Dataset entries
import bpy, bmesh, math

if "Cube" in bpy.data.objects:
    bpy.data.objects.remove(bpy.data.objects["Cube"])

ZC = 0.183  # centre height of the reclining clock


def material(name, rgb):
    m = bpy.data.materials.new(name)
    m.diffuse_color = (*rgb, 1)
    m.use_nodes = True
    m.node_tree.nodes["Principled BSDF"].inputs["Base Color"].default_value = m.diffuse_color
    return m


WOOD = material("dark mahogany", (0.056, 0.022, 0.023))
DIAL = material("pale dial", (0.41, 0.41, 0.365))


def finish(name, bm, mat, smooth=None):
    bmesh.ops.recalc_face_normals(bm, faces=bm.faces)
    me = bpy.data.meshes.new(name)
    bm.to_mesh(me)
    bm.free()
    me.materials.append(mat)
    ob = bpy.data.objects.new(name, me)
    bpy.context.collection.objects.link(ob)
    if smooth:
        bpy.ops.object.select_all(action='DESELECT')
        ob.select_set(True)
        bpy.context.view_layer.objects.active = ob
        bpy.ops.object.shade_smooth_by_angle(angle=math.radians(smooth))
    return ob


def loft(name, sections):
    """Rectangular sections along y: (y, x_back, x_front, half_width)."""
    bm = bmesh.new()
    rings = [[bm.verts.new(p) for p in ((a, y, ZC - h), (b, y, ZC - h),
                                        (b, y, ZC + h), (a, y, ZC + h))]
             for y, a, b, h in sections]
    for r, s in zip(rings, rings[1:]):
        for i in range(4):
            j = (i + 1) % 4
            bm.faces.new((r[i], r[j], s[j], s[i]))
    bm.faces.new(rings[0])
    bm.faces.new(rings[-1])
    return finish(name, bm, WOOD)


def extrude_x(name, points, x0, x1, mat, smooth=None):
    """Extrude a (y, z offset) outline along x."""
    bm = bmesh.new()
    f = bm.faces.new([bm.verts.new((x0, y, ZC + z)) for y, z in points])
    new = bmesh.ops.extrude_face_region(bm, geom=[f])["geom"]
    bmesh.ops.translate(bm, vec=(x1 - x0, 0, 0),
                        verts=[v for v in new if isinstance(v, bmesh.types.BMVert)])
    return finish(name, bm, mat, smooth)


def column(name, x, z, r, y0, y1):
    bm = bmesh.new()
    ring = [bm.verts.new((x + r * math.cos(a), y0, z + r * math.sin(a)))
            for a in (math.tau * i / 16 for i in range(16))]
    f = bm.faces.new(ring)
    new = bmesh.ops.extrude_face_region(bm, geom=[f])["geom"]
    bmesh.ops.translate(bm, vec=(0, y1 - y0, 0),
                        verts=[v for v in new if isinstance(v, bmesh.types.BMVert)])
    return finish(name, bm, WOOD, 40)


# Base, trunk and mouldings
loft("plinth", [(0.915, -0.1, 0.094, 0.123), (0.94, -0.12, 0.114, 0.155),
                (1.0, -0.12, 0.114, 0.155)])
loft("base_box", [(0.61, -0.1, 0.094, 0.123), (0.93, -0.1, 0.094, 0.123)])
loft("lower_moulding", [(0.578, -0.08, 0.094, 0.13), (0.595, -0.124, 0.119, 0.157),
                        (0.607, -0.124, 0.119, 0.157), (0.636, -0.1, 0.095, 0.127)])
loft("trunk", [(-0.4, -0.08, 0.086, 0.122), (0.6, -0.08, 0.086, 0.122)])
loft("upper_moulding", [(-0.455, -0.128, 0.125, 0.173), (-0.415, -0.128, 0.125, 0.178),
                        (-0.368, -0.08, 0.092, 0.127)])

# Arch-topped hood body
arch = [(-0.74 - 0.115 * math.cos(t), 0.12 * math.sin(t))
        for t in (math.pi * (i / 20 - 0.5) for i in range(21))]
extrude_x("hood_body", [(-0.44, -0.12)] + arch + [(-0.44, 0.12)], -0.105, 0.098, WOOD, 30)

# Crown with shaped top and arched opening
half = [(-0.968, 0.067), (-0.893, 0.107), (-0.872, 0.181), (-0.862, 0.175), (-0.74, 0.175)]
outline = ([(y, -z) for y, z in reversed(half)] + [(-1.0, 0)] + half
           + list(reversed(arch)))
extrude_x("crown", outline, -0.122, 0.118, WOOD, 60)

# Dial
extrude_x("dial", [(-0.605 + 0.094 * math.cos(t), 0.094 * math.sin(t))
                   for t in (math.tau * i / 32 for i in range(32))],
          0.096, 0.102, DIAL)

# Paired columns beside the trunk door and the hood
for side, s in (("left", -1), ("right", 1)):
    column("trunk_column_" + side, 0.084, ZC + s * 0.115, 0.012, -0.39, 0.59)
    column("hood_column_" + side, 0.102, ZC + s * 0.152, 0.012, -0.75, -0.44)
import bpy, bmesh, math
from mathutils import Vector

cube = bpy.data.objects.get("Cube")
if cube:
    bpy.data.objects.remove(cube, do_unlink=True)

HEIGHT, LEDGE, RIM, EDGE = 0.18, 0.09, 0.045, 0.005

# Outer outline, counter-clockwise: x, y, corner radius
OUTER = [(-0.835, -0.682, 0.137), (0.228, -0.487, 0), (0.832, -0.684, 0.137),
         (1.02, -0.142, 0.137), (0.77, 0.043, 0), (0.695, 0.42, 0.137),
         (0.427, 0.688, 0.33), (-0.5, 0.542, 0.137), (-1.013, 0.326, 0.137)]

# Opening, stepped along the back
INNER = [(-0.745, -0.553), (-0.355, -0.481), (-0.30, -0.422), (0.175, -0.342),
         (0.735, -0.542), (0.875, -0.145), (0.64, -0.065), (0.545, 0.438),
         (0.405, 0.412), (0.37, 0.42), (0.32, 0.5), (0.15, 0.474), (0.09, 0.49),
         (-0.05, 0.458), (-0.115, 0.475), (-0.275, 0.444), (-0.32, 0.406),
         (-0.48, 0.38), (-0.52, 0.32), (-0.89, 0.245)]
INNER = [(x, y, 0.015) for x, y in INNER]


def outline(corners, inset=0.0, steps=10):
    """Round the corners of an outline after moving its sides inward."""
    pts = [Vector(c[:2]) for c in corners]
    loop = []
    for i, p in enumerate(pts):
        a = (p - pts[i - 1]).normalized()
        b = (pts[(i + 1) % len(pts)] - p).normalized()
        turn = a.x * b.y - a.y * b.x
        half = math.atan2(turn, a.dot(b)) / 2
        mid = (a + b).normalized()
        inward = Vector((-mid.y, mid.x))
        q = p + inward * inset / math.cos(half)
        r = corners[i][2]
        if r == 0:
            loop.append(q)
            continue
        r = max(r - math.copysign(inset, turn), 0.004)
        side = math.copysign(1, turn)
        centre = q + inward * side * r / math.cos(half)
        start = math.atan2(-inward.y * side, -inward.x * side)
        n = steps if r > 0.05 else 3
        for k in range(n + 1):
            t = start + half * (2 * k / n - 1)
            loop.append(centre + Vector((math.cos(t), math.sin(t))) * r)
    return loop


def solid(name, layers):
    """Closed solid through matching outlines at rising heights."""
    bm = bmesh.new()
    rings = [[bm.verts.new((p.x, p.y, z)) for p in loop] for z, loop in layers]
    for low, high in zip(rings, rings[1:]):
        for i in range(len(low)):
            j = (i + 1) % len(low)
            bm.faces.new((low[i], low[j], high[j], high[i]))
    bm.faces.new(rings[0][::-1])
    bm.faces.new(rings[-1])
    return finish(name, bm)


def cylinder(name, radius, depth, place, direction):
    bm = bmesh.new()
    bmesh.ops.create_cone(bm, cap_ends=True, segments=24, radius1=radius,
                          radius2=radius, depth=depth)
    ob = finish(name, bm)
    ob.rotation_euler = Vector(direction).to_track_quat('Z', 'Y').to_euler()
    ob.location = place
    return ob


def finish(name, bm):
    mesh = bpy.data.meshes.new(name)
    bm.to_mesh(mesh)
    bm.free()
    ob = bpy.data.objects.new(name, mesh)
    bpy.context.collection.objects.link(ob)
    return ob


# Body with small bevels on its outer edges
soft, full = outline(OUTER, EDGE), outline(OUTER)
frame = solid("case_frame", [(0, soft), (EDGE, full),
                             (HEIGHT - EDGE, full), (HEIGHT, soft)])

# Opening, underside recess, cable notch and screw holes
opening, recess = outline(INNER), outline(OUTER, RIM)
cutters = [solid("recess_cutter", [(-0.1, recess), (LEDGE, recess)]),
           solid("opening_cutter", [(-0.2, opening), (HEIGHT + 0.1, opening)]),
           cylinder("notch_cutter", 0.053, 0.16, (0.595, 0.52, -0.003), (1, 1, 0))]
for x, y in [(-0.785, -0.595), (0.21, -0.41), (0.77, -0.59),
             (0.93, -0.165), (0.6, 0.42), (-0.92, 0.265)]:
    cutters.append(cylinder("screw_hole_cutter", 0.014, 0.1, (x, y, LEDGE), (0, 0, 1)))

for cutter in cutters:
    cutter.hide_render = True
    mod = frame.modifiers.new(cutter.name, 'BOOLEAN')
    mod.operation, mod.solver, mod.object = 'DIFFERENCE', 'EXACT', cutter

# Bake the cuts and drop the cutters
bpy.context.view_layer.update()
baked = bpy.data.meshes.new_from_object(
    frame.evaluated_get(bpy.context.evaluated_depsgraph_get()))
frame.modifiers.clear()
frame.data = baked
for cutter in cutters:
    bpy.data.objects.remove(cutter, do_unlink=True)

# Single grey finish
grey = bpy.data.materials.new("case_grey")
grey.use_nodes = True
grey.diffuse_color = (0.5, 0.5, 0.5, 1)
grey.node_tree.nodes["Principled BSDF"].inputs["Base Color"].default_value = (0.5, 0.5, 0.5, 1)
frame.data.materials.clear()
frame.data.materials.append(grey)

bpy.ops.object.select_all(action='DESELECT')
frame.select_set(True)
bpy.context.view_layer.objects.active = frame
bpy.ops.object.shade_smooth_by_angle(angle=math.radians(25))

GOAL OF THE EXERCISE:
Going back to the entries above, set down exactly the lines that begin at the one with "loop.append(centre + Vector((math.cos(t), math.sin(t)))" and end at the one with "rings = [[bm.verts.new((p.x, p.y, z))", both included, and nothing else.

WRITTEN RESPONSE:
            loop.append(centre + Vector((math.cos(t), math.sin(t))) * r)
    return loop


def solid(name, layers):
    """Closed solid through matching outlines at rising heights."""
    bm = bmesh.new()
    rings = [[bm.verts.new((p.x, p.y, z)) for p in loop] for z, loop in layers]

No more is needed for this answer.